:: SUPPLIED ENTRIES ::
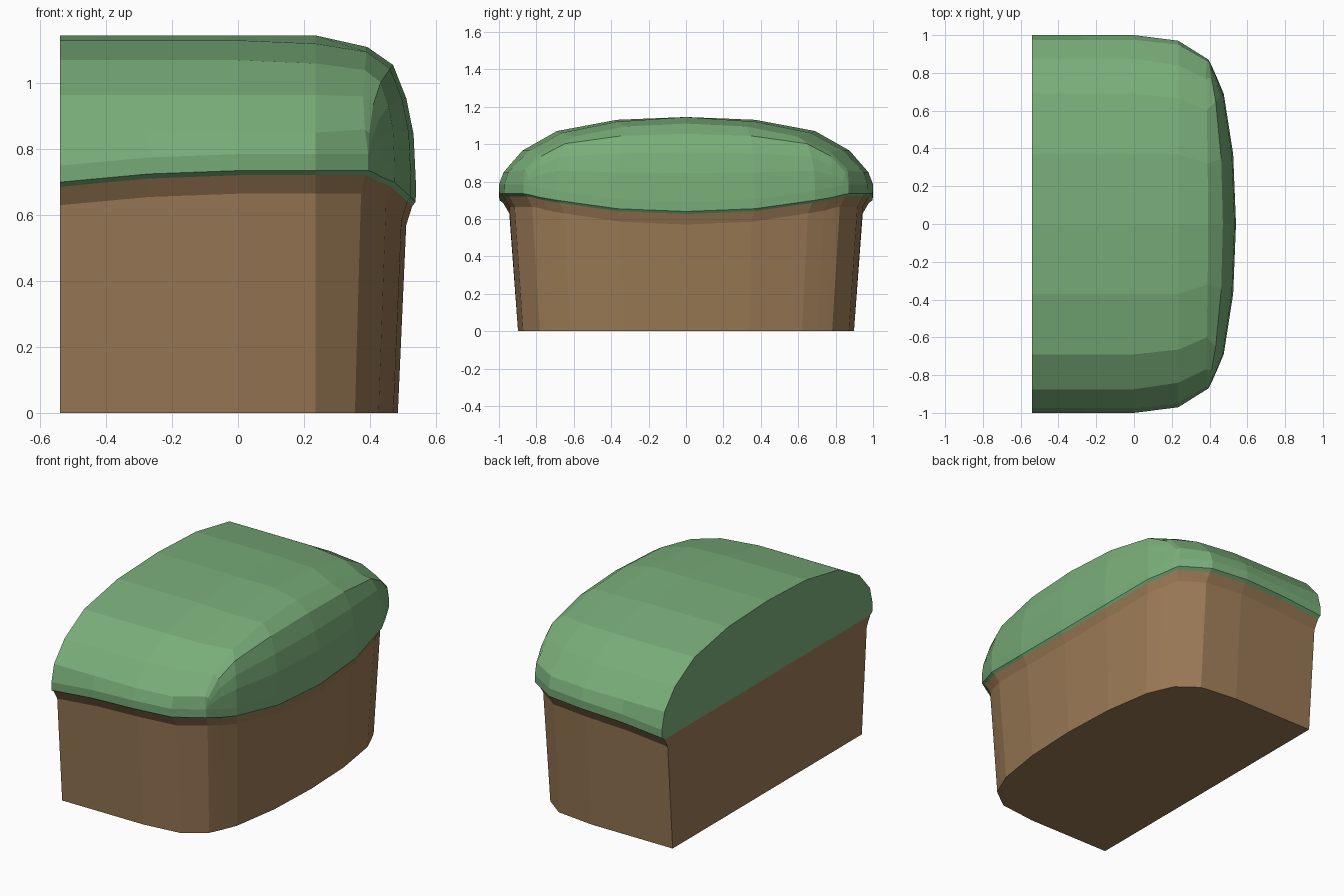
import bpy, bmesh

if "Cube" in bpy.data.objects:
    bpy.data.objects.remove(bpy.data.objects["Cube"])


def material(name, rgb):
    m = bpy.data.materials.new(name)
    m.diffuse_color = (*rgb, 1)
    m.use_nodes = True
    m.node_tree.nodes["Principled BSDF"].inputs["Base Color"].default_value = m.diffuse_color
    return m


def strip(bm, a, b):
    for i in range(len(a) - 1):
        bm.faces.new((a[i], a[i + 1], b[i + 1], b[i]))


def finish(bm, name, mat):
    # weld, orient, and mirror the half across y = 0
    bmesh.ops.remove_doubles(bm, verts=bm.verts[:], dist=0.0005)
    bmesh.ops.mirror(bm, geom=bm.verts[:] + bm.edges[:] + bm.faces[:],
                     axis='Y', merge_dist=0.0005)
    bmesh.ops.recalc_face_normals(bm, faces=bm.faces[:])
    me = bpy.data.meshes.new(name)
    bm.to_mesh(me)
    bm.free()
    me.materials.append(mat)
    ob = bpy.data.objects.new(name, me)
    bpy.context.collection.objects.link(ob)
    return ob


# half cross-sections of the dome, centre line to rim: (y, z)
main = [(0, 1.145), (.37, 1.13), (.69, 1.07), (.875, .965), (.975, .85)]
sections = [[(x, y, z) for y, z in main + [(1.0, rim)]]
            for x, rim in ((-.54, .75), (-.27, .775), (0, .785))]
sections.append([(.235, y, z) for y, z in
                 ((0, 1.145), (.37, 1.12), (.665, 1.06), (.84, .965), (.95, .85), (.97, .785))])
corner = [(.392, 0, 1.11), (.39, .32, 1.095), (.385, .6, 1.04),
          (.38, .77, .96), (.385, .865, .86), (.395, .87, .785)]
sections.append(corner)

# rounded end: blend from the corner section out to the end rim
end_rim = [(.54, 0, .69), (.525, .37, .705), (.475, .69, .75),
           (.437, .78, .765), (.41, .84, .78), corner[-1]]
for fx, fz in ((.53, .13), (.8, .37), (.95, .63), (1, 1)):
    sections.append([(a[0] + (b[0] - a[0]) * fx,
                      a[1] + (b[1] - a[1]) * fx,
                      a[2] + (b[2] - a[2]) * fz) for a, b in zip(corner, end_rim)])

# rim outline from the cut back to the tip of the end
outline = [s[-1] for s in sections[:5]] + [end_rim[i] for i in (4, 3, 2, 1, 0)]


def ring(bm, k, drop, floor=False):
    return [bm.verts.new((x * k if x > .3 else x, y * k, 0 if floor else z - drop))
            for x, y, z in outline]


# grass cap: dome, lip and underside
bm = bmesh.new()
grid = [[bm.verts.new(p) for p in s] for s in sections]
for a, b in zip(grid, grid[1:]):
    strip(bm, a, b)
rings = [ring(bm, 1, 0), ring(bm, .998, .05), ring(bm, .975, .066)]
for a, b in zip(rings, rings[1:]):
    strip(bm, a, b)
foot = bm.verts.new((-.54, 0, outline[0][2] - .066))
bm.faces.new(grid[0] + [rings[1][0], rings[2][0], foot])
finish(bm, "grass_cap", material("grass", (.19, .42, .19)))

# earth block: flared collar, tapering wall, base and flat back
bm = bmesh.new()
rings = [ring(bm, .978, .064), ring(bm, .945, .12), ring(bm, .898, 0, True)]
for a, b in zip(rings, rings[1:]):
    strip(bm, a, b)
top = bm.verts.new((-.54, 0, outline[0][2] - .064))
low = bm.verts.new((-.54, 0, 0))
bm.faces.new([top] + [r[0] for r in rings] + [low])
bm.faces.new(rings[2] + [low])
finish(bm, "earth_block", material("earth", (.32, .19, .09)))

:: PROBLEM REQUIREMENTS ::
Word for word, restate the lines of the data above that fall between the line holding "m.diffuse_color = (*rgb, 1)" and the line holding "sections.append([(a[0] + (b[0]", inclusive, and no other lines.

:: TASK SOLUTION ::
    m.diffuse_color = (*rgb, 1)
    m.use_nodes = True
    m.node_tree.nodes["Principled BSDF"].inputs["Base Color"].default_value = m.diffuse_color
    return m


def strip(bm, a, b):
    for i in range(len(a) - 1):
        bm.faces.new((a[i], a[i + 1], b[i + 1], b[i]))


def finish(bm, name, mat):
    # weld, orient, and mirror the half across y = 0
    bmesh.ops.remove_doubles(bm, verts=bm.verts[:], dist=0.0005)
    bmesh.ops.mirror(bm, geom=bm.verts[:] + bm.edges[:] + bm.faces[:],
                     axis='Y', merge_dist=0.0005)
    bmesh.ops.recalc_face_normals(bm, faces=bm.faces[:])
    me = bpy.data.meshes.new(name)
    bm.to_mesh(me)
    bm.free()
    me.materials.append(mat)
    ob = bpy.data.objects.new(name, me)
    bpy.context.collection.objects.link(ob)
    return ob


# half cross-sections of the dome, centre line to rim: (y, z)
main = [(0, 1.145), (.37, 1.13), (.69, 1.07), (.875, .965), (.975, .85)]
sections = [[(x, y, z) for y, z in main + [(1.0, rim)]]
            for x, rim in ((-.54, .75), (-.27, .775), (0, .785))]
sections.append([(.235, y, z) for y, z in
                 ((0, 1.145), (.37, 1.12), (.665, 1.06), (.84, .965), (.95, .85), (.97, .785))])
corner = [(.392, 0, 1.11), (.39, .32, 1.095), (.385, .6, 1.04),
          (.38, .77, .96), (.385, .865, .86), (.395, .87, .785)]
sections.append(corner)

# rounded end: blend from the corner section out to the end rim
end_rim = [(.54, 0, .69), (.525, .37, .705), (.475, .69, .75),
           (.437, .78, .765), (.41, .84, .78), corner[-1]]
for fx, fz in ((.53, .13), (.8, .37), (.95, .63), (1, 1)):
    sections.append([(a[0] + (b[0] - a[0]) * fx,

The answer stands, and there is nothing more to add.